■ REQUIRED WORK ■
If a line in the listing below includes the word "bmesh", pick it out.

***** DATASET ENTRIES

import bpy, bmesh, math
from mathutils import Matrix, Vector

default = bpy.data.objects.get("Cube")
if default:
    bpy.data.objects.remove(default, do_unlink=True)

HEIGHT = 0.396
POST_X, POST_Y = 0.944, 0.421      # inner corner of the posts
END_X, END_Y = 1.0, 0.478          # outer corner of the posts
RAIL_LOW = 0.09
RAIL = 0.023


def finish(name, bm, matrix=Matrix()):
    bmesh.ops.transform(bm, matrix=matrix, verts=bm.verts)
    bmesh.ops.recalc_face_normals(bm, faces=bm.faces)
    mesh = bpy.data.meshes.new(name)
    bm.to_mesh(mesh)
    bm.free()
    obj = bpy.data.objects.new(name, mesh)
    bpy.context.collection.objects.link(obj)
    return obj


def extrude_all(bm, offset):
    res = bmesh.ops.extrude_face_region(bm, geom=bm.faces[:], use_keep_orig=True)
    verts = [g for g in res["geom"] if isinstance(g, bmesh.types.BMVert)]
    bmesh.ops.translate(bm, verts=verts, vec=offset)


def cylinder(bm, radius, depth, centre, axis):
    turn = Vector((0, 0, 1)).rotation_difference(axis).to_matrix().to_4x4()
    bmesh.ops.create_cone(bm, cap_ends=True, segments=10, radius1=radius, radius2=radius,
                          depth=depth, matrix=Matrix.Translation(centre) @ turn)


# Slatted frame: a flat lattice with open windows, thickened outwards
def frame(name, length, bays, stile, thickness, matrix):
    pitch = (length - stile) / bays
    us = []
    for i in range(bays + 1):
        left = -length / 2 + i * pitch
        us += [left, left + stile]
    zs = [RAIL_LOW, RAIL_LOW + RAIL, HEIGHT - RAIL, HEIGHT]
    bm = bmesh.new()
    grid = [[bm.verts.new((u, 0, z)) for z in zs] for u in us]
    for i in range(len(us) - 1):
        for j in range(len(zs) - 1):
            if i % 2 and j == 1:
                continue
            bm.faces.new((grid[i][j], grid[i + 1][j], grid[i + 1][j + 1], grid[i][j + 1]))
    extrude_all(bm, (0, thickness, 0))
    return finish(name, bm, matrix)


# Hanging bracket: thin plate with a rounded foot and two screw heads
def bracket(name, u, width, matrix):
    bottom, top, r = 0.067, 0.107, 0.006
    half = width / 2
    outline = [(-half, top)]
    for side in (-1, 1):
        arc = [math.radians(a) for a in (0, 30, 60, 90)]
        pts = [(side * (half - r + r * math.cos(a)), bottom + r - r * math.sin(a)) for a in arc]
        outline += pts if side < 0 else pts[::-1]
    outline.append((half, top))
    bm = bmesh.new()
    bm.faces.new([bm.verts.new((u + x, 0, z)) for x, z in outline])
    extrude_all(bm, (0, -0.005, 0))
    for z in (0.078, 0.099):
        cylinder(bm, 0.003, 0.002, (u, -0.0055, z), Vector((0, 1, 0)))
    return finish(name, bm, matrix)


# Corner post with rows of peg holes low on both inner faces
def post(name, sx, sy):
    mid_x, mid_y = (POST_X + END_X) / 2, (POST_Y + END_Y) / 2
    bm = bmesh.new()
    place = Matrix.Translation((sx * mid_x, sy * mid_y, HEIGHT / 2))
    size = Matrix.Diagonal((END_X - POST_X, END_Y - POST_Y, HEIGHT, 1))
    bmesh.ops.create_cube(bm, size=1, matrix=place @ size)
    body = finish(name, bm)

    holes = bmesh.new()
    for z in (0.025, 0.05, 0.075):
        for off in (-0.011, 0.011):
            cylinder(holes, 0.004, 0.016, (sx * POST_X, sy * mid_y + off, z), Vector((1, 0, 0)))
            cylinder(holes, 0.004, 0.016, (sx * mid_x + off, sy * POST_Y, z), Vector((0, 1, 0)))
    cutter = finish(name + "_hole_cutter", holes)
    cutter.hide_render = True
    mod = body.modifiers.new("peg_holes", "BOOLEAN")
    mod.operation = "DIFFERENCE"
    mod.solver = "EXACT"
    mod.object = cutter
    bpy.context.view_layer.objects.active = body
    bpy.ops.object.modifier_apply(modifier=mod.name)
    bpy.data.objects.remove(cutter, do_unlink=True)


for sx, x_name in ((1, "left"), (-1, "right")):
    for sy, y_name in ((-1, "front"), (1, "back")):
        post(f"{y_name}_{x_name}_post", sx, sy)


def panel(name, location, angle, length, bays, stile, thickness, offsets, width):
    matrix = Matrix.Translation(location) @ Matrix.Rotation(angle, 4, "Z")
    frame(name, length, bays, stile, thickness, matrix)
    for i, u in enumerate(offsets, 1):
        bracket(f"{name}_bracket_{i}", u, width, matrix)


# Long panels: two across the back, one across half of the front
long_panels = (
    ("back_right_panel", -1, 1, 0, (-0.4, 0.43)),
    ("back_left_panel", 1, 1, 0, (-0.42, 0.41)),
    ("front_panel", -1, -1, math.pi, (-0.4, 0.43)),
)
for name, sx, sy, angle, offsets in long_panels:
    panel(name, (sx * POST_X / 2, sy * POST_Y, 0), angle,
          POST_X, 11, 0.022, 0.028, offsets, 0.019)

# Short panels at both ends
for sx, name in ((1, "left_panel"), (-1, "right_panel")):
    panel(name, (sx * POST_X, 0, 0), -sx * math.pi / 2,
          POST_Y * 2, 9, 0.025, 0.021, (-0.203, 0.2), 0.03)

**********

■ TASK RESPONSE ■
import bpy, bmesh, math
    bmesh.ops.transform(bm, matrix=matrix, verts=bm.verts)
    bmesh.ops.recalc_face_normals(bm, faces=bm.faces)
    res = bmesh.ops.extrude_face_region(bm, geom=bm.faces[:], use_keep_orig=True)
    verts = [g for g in res["geom"] if isinstance(g, bmesh.types.BMVert)]
    bmesh.ops.translate(bm, verts=verts, vec=offset)
    bmesh.ops.create_cone(bm, cap_ends=True, segments=10, radius1=radius, radius2=radius,
    bm = bmesh.new()
    bm = bmesh.new()
    bm = bmesh.new()
    bmesh.ops.create_cube(bm, size=1, matrix=place @ size)
    holes = bmesh.new()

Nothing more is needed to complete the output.